Apple have added background NFC tag reading to iOS12 on the iPhone XS, XS Max and XR. This finally brings NFC technology on the latest iPhones into line with Android. Previous generation 7, 8 and X iPhones will still require an additional App and the App to be open to read a tag.
Background tag reading will enable the iPhone to read NDEF messages from the main memory section of an NFC tag. Which means that NFC tags can be easily used to launch a website or pass data to an installed App.
Unlike Android, this new update to Core NFC will allow NFC tags to be read while the phone screen is on either on home screen or lock screen. Android phones currently need to be unlocked to scan a tag. However, unlike with Android devices (and similar to the old Windows phones), the user will be presented with a notification requesting whether they would like to open a suitable App.
This marks a significant step forward for NFC technology and one that is likely to kick start widespread adoption of NFC tags.
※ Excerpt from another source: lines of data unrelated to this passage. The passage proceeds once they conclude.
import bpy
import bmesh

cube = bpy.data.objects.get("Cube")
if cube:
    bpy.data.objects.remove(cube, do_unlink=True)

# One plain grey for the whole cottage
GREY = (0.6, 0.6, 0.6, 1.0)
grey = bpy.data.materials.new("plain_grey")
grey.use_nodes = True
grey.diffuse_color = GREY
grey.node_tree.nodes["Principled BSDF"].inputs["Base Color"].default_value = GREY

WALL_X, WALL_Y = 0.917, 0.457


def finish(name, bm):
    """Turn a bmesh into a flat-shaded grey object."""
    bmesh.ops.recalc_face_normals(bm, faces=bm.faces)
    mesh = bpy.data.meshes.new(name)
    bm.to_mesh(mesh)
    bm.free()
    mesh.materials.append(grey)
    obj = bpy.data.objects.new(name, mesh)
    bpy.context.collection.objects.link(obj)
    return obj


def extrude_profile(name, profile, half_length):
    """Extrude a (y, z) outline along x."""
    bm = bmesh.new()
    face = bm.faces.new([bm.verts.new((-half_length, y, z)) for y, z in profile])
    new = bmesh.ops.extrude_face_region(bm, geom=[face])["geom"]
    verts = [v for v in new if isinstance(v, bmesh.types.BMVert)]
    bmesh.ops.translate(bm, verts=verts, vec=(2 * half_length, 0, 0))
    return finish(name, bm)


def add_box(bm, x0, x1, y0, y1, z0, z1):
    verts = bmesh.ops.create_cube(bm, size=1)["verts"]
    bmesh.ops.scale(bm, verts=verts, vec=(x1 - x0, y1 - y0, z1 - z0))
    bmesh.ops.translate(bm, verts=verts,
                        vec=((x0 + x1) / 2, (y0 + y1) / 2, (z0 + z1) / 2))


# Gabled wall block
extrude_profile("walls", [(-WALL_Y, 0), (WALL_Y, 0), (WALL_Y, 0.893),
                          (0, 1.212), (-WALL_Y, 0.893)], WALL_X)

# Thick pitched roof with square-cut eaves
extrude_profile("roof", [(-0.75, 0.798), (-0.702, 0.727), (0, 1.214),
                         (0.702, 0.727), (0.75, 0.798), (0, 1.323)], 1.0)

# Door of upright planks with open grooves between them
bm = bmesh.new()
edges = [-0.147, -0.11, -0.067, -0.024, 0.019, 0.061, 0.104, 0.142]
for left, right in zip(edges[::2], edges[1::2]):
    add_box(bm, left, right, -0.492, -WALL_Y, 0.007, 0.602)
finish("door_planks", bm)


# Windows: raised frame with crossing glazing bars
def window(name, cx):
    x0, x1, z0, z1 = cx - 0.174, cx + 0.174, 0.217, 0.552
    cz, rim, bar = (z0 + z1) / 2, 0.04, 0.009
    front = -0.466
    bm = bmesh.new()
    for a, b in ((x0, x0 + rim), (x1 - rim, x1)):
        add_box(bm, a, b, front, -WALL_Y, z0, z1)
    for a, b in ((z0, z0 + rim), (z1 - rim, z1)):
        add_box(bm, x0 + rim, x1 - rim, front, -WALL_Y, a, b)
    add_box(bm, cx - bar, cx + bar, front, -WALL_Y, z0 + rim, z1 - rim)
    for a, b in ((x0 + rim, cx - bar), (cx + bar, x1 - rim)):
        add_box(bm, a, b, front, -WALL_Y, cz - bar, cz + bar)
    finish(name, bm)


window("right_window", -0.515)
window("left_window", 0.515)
The new Core NFC features are explained in a video on Apple's developer website at https://developer.apple.com/videos/play/tech-talks/702/
According to the video, background tag scanning will work at any time. If the screen is locked it will prompt the user to unlock the screen. Background tag scanning will not be available if :
The new iPhones will be able to automatically handle website URLs, SMS, email and telephone URIs as well as FaceTime and HomeKit accessory setups. For example,. if an NFC tag is encoded with a web link, the user simply scans the tag, taps the onscreen notification and the iPhone will automatically launch Safari and open the link.
Any NFC Forum type 1-5 tags can be scanned with the new iPhones. This includes the common NTAG, MIFARE Ultralight® and iCode SLIX chips. NFC tags will need to be NDEF formatted which means that they will need to have previously encoded with data.
At the moment, no. The update limits the iPhone to reading NFC tags. In reality, this isn't likely to affect many use cases although the current inability to read the NFC tag's UID combined with no encoding does create a few restrictions.
Yes. Most of the latest generation of authentication tags work with a dynamic URL. The latest update will be able to read the NDEF URL like any other and therefore be able to authenticate an NFC tag.
At the time of writing, this new functionality is limited to the iPhone XS, XS Max and XR. The previous generations of iPhone 7, 8 and X have always needed an additional App to scan NFC tags and it appears that this will continue to be the case. At the moment, it doesn't look like there will be any native App or additional tag reading function bundled with the previous iPhones. There could be a number of either technical or marketing reasons for this but at this stage, Seritag would suggest that it is unlikely that previous generations will get backround tag reading. However, we would be surprised if some kind of bundled tag reading App or add-on to an existing App doesn't allow this at some point. Until then, previous iPhone 7,8 and X users will need to download an App before they read NFC tags.
Many of the early NFC enabled phones, including the BlackBerry and Windows phones displayed a notification on tag scan. You could choose whether to action the tag or ignore. With Android, the tag scan has always been seamless and without notification. A user can scan an NFC tag and the web page or App will immediately launch. At the time, there was a substantial debate within the industry regarding the security and safety of allowing NFC tags to launch a website or other App without notification. There are pros and cons which usually come down to better user experience against user security. Interestingly, Apple's new implementation allows tags to be scanned while the screen is on, but with the phone locked. In this instance, where the user may not have the phone in active use, a notification is vital as without it the user may launch a tag not knowingly scanned when the phone is then unlocked. Apple will have carefully considered the notification screen and decided that the additional 'barrier' is an important security step. Android, on the other hand, only allow scanning when the phone is unlocked but offer a seamless experience. You could argue that they are both right.